Instructions to follow
Scan the entries below and return each line that contains "paths".

Supplied material
Segment Open

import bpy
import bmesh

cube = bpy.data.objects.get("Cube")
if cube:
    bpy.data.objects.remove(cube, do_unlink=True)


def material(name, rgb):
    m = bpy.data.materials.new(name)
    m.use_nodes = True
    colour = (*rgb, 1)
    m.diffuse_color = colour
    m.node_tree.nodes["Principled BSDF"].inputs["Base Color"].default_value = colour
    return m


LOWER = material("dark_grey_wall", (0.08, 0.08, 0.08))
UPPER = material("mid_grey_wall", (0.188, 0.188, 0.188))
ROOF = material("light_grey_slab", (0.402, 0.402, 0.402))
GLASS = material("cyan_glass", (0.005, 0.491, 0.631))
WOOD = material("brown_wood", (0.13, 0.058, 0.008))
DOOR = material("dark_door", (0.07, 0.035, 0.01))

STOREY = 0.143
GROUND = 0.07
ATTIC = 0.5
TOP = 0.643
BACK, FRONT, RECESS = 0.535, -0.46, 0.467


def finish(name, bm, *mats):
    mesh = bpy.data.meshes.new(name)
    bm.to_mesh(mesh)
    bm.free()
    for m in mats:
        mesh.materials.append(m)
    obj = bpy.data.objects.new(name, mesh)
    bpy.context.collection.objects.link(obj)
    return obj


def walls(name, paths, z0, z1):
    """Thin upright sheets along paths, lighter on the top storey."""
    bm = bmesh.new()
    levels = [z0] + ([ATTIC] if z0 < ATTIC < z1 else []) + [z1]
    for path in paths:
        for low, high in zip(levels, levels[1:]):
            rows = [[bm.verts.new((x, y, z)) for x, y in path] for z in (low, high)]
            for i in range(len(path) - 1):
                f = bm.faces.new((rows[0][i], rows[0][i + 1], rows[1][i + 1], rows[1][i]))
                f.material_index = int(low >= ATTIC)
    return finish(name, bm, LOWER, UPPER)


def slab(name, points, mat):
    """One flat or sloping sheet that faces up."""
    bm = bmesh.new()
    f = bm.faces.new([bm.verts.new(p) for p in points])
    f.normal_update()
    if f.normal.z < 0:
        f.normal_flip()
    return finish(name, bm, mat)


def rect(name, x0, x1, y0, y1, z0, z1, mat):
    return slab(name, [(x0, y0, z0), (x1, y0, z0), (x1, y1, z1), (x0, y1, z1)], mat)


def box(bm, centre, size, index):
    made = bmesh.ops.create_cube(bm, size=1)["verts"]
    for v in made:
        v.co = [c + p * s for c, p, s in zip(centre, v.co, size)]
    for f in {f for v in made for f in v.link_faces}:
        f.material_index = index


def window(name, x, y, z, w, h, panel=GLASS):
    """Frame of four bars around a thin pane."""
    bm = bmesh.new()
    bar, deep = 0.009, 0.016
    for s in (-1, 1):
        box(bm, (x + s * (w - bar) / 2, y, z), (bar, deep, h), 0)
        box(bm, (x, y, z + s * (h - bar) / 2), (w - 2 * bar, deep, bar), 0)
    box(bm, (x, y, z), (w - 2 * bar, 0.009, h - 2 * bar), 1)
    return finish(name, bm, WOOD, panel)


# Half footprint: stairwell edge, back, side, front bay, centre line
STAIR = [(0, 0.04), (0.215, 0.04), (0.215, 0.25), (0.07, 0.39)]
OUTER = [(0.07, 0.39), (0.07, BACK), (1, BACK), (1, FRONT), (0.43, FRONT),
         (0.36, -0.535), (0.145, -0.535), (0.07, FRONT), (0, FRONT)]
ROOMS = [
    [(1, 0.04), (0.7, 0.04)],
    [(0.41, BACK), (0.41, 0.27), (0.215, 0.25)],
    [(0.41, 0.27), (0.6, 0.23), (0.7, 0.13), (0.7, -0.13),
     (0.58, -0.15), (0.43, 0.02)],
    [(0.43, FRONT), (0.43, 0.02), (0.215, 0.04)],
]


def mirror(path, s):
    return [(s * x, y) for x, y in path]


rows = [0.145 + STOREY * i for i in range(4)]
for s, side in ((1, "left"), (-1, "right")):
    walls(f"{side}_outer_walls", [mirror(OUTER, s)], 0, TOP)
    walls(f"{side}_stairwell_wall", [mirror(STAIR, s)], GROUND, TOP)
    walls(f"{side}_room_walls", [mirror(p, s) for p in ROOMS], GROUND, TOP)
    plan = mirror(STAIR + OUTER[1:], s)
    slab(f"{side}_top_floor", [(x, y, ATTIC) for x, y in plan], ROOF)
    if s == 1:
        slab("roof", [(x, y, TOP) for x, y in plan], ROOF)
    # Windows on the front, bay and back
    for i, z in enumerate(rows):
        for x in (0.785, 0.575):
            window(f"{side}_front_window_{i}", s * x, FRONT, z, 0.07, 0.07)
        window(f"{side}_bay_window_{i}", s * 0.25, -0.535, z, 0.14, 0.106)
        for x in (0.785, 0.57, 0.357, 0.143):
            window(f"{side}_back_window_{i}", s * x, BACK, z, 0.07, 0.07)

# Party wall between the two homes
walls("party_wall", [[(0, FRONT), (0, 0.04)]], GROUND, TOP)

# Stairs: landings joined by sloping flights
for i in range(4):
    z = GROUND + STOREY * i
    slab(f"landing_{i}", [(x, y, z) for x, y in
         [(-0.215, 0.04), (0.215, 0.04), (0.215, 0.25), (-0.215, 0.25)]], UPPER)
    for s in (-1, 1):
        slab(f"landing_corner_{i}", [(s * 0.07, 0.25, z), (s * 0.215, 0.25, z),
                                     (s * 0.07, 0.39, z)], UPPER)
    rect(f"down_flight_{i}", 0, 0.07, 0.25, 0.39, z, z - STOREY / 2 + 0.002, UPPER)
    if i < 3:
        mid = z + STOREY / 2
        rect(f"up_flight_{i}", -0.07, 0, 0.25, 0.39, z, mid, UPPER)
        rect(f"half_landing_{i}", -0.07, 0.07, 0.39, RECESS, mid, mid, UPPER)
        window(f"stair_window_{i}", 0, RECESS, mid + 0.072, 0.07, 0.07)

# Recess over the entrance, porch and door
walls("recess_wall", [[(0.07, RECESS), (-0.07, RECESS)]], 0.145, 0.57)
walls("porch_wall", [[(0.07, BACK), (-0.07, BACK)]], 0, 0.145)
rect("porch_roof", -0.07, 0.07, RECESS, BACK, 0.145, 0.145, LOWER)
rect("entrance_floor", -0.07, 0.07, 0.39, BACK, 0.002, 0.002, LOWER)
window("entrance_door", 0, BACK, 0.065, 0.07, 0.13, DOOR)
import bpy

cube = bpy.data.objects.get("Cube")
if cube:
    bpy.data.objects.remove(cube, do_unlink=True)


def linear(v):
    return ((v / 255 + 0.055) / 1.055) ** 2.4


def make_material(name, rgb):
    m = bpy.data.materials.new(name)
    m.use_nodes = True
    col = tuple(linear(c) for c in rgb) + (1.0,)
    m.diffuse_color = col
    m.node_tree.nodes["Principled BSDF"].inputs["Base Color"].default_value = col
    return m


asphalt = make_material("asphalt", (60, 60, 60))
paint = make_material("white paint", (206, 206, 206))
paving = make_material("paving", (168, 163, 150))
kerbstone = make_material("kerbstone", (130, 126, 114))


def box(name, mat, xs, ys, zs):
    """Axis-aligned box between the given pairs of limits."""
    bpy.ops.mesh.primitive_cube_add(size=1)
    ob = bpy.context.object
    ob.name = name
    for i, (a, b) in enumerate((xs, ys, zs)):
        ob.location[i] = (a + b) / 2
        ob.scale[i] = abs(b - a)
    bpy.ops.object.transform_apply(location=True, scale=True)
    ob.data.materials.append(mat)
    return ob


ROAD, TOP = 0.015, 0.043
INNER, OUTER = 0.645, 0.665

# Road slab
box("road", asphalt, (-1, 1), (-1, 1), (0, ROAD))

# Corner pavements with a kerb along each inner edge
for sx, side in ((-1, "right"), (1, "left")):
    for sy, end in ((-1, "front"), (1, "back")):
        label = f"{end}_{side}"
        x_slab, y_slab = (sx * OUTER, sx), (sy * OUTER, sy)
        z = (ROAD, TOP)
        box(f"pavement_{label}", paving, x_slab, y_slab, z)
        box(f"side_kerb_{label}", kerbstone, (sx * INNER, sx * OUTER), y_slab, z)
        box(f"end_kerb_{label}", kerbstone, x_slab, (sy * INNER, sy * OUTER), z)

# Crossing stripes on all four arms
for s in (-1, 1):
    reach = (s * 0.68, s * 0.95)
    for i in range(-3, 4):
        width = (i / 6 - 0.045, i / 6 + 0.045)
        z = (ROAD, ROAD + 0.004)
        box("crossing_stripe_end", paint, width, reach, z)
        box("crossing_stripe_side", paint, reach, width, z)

Segment Closed

Solution to the exercise
def walls(name, paths, z0, z1):
    """Thin upright sheets along paths, lighter on the top storey."""
    for path in paths:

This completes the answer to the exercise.